Each year, International Women’s Day aims to recognize and celebrate women’s achievements at the social and cultural as well as the political and economic levels. While celebrating women’s progress towards equality and equity around the world, the day also serves to remind us that there are still struggles ahead.

We know that since the beginning of the pandemic multiple forms of inequality experienced by women have intensified. 

Knowing that several sectors of the labour market are predominantly occupied by women such as restaurants, hotels, education, health, etc., some of our sisters have suffered job losses or reduced hours and see their income decrease considerably, which affects their quality of life and that of their families, not to mention the psychological stress that this situation causes. 

Others are on the front lines, including health care workers, service workers, retail workers and truck drivers. For them, the hours of work have increased, but the working conditions are sometimes more difficult. In addition, their chances of being exposed to COVID-19 are very high and there is a constant fear of infecting their families. 

For all these women, the invisible workload as well as the mental burden has increased.

In addition, the frequency and intensity of violence against women has increased since the beginning of the pandemic. Confined at home to telework, or because of the loss of their jobs, women who experience domestic violence are isolated with their abusers almost 24 hours a day. 
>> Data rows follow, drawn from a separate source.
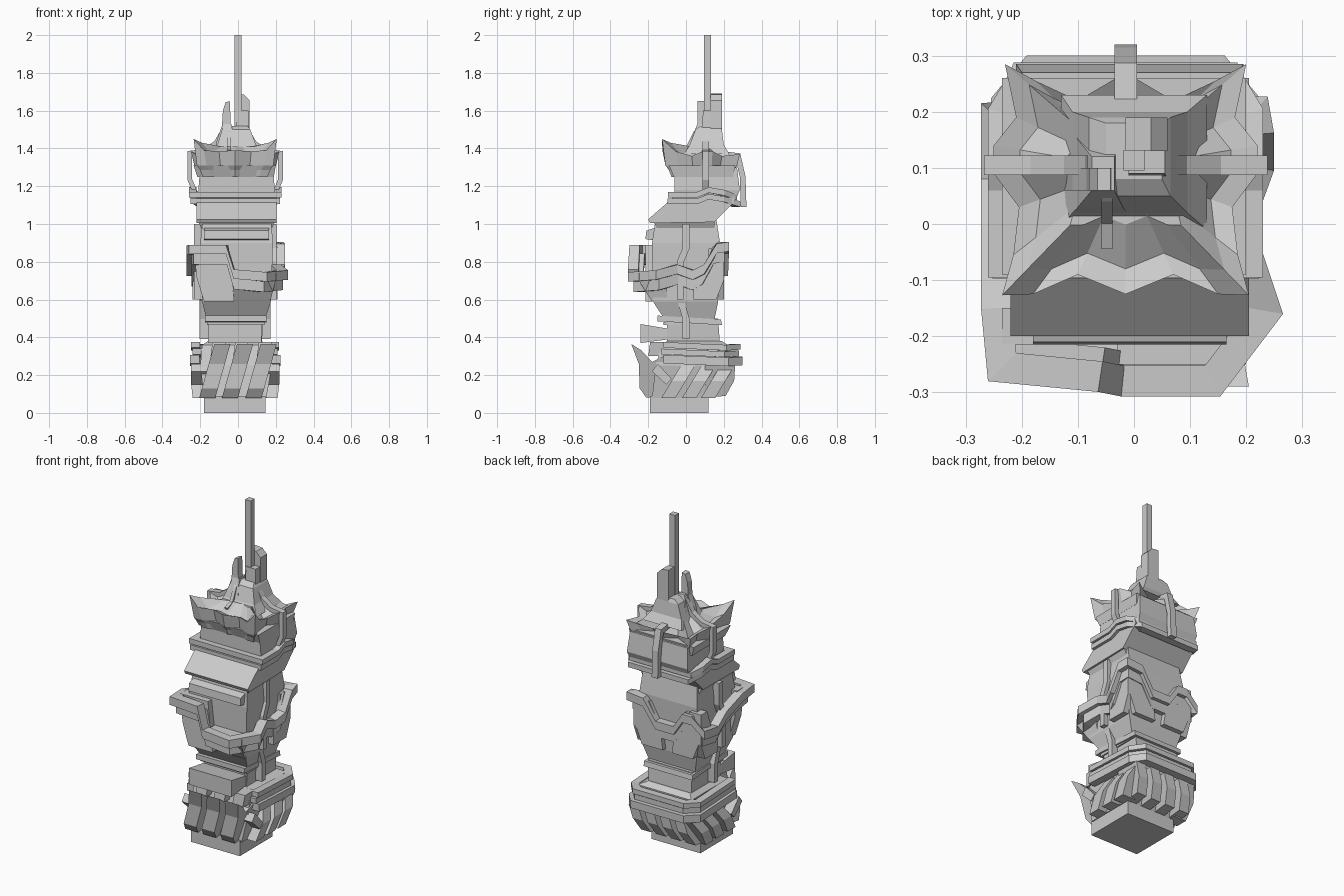
import bpy, bmesh
from mathutils import Vector as V

CX = -0.015  # vertical symmetry line of the tower


def make(name, verts, faces):
    bm = bmesh.new()
    vs = [bm.verts.new(v) for v in verts]
    for f in faces:
        bm.faces.new([vs[i] for i in f])
    bmesh.ops.recalc_face_normals(bm, faces=bm.faces)
    me = bpy.data.meshes.new(name)
    bm.to_mesh(me)
    bm.free()
    ob = bpy.data.objects.new(name, me)
    bpy.context.collection.objects.link(ob)
    return ob


def rings(name, loops, closed=False, caps=True):
    """Skin a list of equally long closed point loops."""
    n, m = len(loops[0]), len(loops)
    faces = []
    for k in range(m if closed else m - 1):
        a, b = k * n, (k + 1) % m * n
        faces += [(a + i, a + (i + 1) % n, b + (i + 1) % n, b + i) for i in range(n)]
    if caps and not closed:
        faces += [range(n), range((m - 1) * n, m * n)]
    return make(name, [p for l in loops for p in l], faces)


def stack(name, *levels):
    """Box sections: z, x0, x1, y0, y1, [rise of back edge]."""
    loops = []
    for z, x0, x1, y0, y1, *r in levels:
        zb = z + (r[0] if r else 0)
        loops.append([(x0, y0, z), (x1, y0, z), (x1, y1, zb), (x0, y1, zb)])
    return rings(name, loops)


def sweep(name, pts, t, h, up, closed=False):
    """Rectangular bar along a path; h is measured along 'up', t across it."""
    pts, up = [V(p) for p in pts], V(up)
    n = len(pts)
    nor = []
    for i in range(n if closed else n - 1):
        nor.append((pts[(i + 1) % n] - pts[i]).cross(up).normalized())
    loops = []
    for i, p in enumerate(pts):
        a = nor[i - 1] if (i or closed) else nor[0]
        b = nor[i] if i < len(nor) else nor[-1]
        m = (a + b) / max(0.55, 1 + a.dot(b)) * t / 2
        u = up * h / 2
        loops.append([p - m - u, p + m - u, p + m + u, p - m + u])
    return rings(name, loops, closed)


def prism(name, prof, lo, hi, axis='x', shear=0.0):
    """Extrude a (horizontal, z) profile along x or y, leaning with height."""
    def pt(c, p):
        c += shear * (p[1] - 0.08)
        return (c, p[0], p[1]) if axis == 'x' else (p[0], c, p[1])
    return rings(name, [[pt(c, p) for p in prof] for c in (lo, hi)])


X, Y, Z = (1, 0, 0), (0, 1, 0), (0, 0, 1)

# plinth and stacked core
stack("plinth", (0, -.18, .145, -.19, .12), (.09, -.18, .145, -.19, .12))
stack("lower_core", (.08, -.18, .15, -.18, .12), (.25, -.2, .18, -.16, .22),
      (.36, -.19, .17, -.13, .22), (.38, -.16, .125, -.1, .19))
stack("neck", (.36, -.16, .125, -.1, .18), (.5, -.16, .135, -.1, .17))
stack("body", (.49, -.165, .14, -.11, .15), (.59, -.19, .175, -.175, .17),
      (.9, -.2, .185, -.18, .18), (1.03, -.185, .175, -.16, .16))
stack("head", (1.1, -.2, .185, -.06, .25), (1.18, -.21, .195, -.06, .285), (1.3, -.2, .185, -.06, .27))

# leaning buttresses round the foot
front = [(-.12, .09), (-.21, .08), (-.245, .13), (-.25, .26), (-.29, .365),
         (-.235, .33), (-.18, .27), (-.12, .3)]
for i, x in enumerate((-.205, -.085, .04)):
    prism(f"front_buttress_{i}", front, x, x + .085, 'x', .28)
    stack(f"front_knuckle_{i}", (.3, x + .06, x + .13, -.2, -.1), (.375, x + .07, x + .14, -.19, -.1))
for s, side in ((1, "right"), (-1, "left")):
    p = [(CX + s * a, z) for a, z in ((.14, .08), (.225, .08), (.235, .17), (.2, .25), (.14, .25))]
    for i, y in enumerate((-.13, -.02, .08)):
        prism(f"{side}_buttress_{i}", p, y, y + .075, 'y', .6)
    prism(f"{side}_tilted_block", [(-.18, .22), (-.105, .15), (-.075, .18), (-.15, .26)],
          CX + s * .15, CX + s * .235)
back = [(.1, .08), (.21, .09), (.255, .17), (.26, .25), (.1, .25)]
for i in range(4):
    x = -.215 + i * .1
    prism(f"back_buttress_{i}", back, x, x + .065, 'x', .3)

# foot bands wrap the sides and back
for i, (z, w, yb, y0, t, h) in enumerate(((.275, .215, .275, -.12, .05, .045),
                                          (.315, .2, .255, -.13, .05, .03),
                                          (.35, .21, .265, -.12, .045, .03))):
    sweep(f"foot_band_{i}", [(CX - w, y0, z + .01), (CX - w, .1, z), (CX - w, yb - .06, z - .005),
          (CX - w + .05, yb, z), (CX + w - .05, yb, z), (CX + w, yb - .06, z - .005),
          (CX + w, .1, z), (CX + w, y0, z + .01)], t, h, Z)

# front balcony box and neck collar
prism("front_balcony", [(-.24, .37), (-.24, .47), (-.09, .445), (-.09, .39)], -.16, .125)
stack("neck_collar", (.485, -.175, .15, -.15, .19, -.02), (.515, -.175, .15, -.15, .185, -.02))
stack("neck_collar_lower", (.465, -.165, .14, -.12, .17), (.482, -.165, .14, -.12, .17))

# belt that climbs and dips round the body
belt = [(-.235, -.255, .865), (-.06, -.272, .865), (-.02, -.28, .735), (.14, -.28, .72),
        (.235, -.155, .73), (.2, -.05, .76), (.2, .04, .73), (.222, .1, .76), (.222, .16, .87),
        (.215, .2, .88), (.13, .2, .87), (.05, .195, .75), (-.07, .195, .75), (-.13, .195, .84),
        (-.19, .195, .84), (-.245, .19, .77), (-.245, .08, .75), (-.245, 0, .81), (-.245, -.15, .86)]
sweep("belt", belt, .055, .05, Z, True)
inner = [(CX + (x - CX) * .9, y * .9, z - .05) for x, y, z in belt]
sweep("belt_underlay", inner, .05, .06, Z, True)
# body panels behind the belt
prism("front_left_panel", [(-.235, .89), (-.05, .89), (-.02, .59), (-.18, .59), (-.22, .72)], -.215, -.15, 'y')
stack("front_right_panel", (.59, -.02, .17, -.18, -.1), (.7, -.03, .2, -.25, -.1), (.74, -.03, .2, -.25, -.1))
for s, side in ((1, "right"), (-1, "left")):
    prism(f"{side}_panel", [(.04, .6), (.16, .6), (.2, .7), (.2, .88), (.14, .88), (.1, .77), (.04, .72)],
          CX + s * .15, CX + s * .225)
    prism(f"back_{side}_panel", [(CX + s * a, z) for a, z in
          ((.03, .6), (.17, .6), (.21, .7), (.21, .87), (.12, .87), (.05, .74))], .12, .2, 'y')
prism("front_ledge", [(-.15, .91), (-.215, .92), (-.21, .965), (-.15, .985)], -.18, .165)

# sheared cornice with layered bands
prism("cornice", [(-.19, 1.005), (-.2, 1.025), (-.085, 1.125), (-.06, 1.15), (.25, 1.15),
                  (.26, 1.12), (.15, 1.01)], -.22, .205)
stack("cornice_soffit", (.97, -.19, .175, -.15, .15), (1.01, -.21, .195, -.17, .15))
for i, (z, w, yb, t, h) in enumerate(((1.12, .215, .265, .045, .03), (1.155, .225, .25, .04, .03))):
    sweep(f"cornice_band_{i}", [(CX - w, -.075, z), (CX + w, -.075, z), (CX + w, .06, z),
          (CX + w, .12, z + .025), (CX + w, .2, z + .01), (CX + w - .03, yb, z - .015),
          (CX - w + .03, yb, z - .015), (CX - w, .2, z + .01), (CX - w, .12, z + .025),
          (CX - w, .06, z)], t, h, Z, True)

# crown with upturned corners
half = [(0, -.125, 1.39), (.085, -.09, 1.385), (.165, -.125, 1.39), (.22, -.127, 1.45),
        (.2, -.055, 1.385), (.19, .03, 1.36), (.235, .09, 1.385), (.235, .14, 1.385), (.195, .19, 1.36),
        (.215, .285, 1.37), (.16, .255, 1.35), (.085, .22, 1.33), (0, .27, 1.35)]
out = half + [(-a, y, z) for a, y, z in half[-2:0:-1]]


def crown_ring(k, z=None, drop=0.0):
    return [(CX + a * k, .1 + (y - .1) * k, zz - drop if z is None else z) for a, y, zz in out]


rings("crown", [crown_ring(.78, 1.25), crown_ring(.84, 1.285), crown_ring(.92, 1.31),
                crown_ring(1), crown_ring(.8, None, .02), crown_ring(.45, 1.41)])
stack("crown_collar", (1.25, -.215, .19, -.065, .25), (1.31, -.235, .2, -.09, .26))

# rocky summit, column and mast
stack("summit", (1.37, -.13, .13, -.01, .23), (1.42, -.11, .095, .02, .2), (1.5, -.08, .065, .05, .19),
      (1.52, -.05, .05, .08, .18))
stack("summit_lump", (1.36, -.12, 0, 0, .19), (1.45, -.1, -.02, .03, .15), (1.53, -.075, -.035, .06, .12))
prism("column", [(-.015, 1.4), (.06, 1.4), (.06, 1.655), (.03, 1.685), (-.015, 1.69)], .13, .19, 'y')
stack("column_step", (1.4, -.01, .06, .08, .14), (1.6, -.01, .055, .09, .14))
stack("mast", (1.45, -.019, .019, .095, .132), (2, -.019, .019, .095, .132))

# ribs climbing the head to the summit
side = [(.2, 1.14), (.24, 1.235), (.24, 1.375), (.165, 1.385), (.1, 1.43), (.06, 1.5)]
for s, n in ((1, "right"), (-1, "left")):
    sweep(f"{n}_head_rib", [(CX + s * a, .105, z) for a, z in side], .025, .035, Y)
    mid = [(.0, 1.0), (0, .87), (-.03, .8), (-.03, .6), (.0, .5), (0, .39)]
    for i, (k, w) in enumerate(((mid[:4], .195), (mid[3:], .165))):
        sweep(f"{n}_body_rib_{i}", [(CX + s * w, y, z) for y, z in k], .035, .045, X)
fin = [(.305, 1.09), (.3, 1.25), (.275, 1.36), (.2, 1.37), (.15, 1.46), (.09, 1.5)]
sweep("back_rib", [(CX, y, z) for y, z in fin], .03, .04, X)
sweep("front_rib", [(-.048, y, z) for y, z in ((-.04, 1.38), (.01, 1.4), (.05, 1.48), (.09, 1.52))], .025, .02, X)
prism("curved_fin", [(-.125, 1.38), (-.11, 1.45), (-.085, 1.52), (-.08, 1.6), (-.065, 1.645),
                     (-.042, 1.65), (-.04, 1.53), (-.03, 1.4)], .06, .1, 'y')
The women’s movement has been fighting against these inequalities, violence and injustices for decades. Although we have won many victories over time, the current crisis makes it clear that what we have managed to gain is precarious and fragile.    

Now, more than ever, we must mobilize for a feminist recovery, to raise awareness and to take actions that reflect our values, our common vision and our leadership so that we are listened to and things change in a sustainable way.

François Laporte,
President of Teamsters Canada and International Vice President

Fernanda Santos,
Member of the Teamsters Canada Executive Board and President of Local Union 847

Nathaly Guillemette,
Vice President, Women’s Representative on the Quebec Federation of Labour Executive Board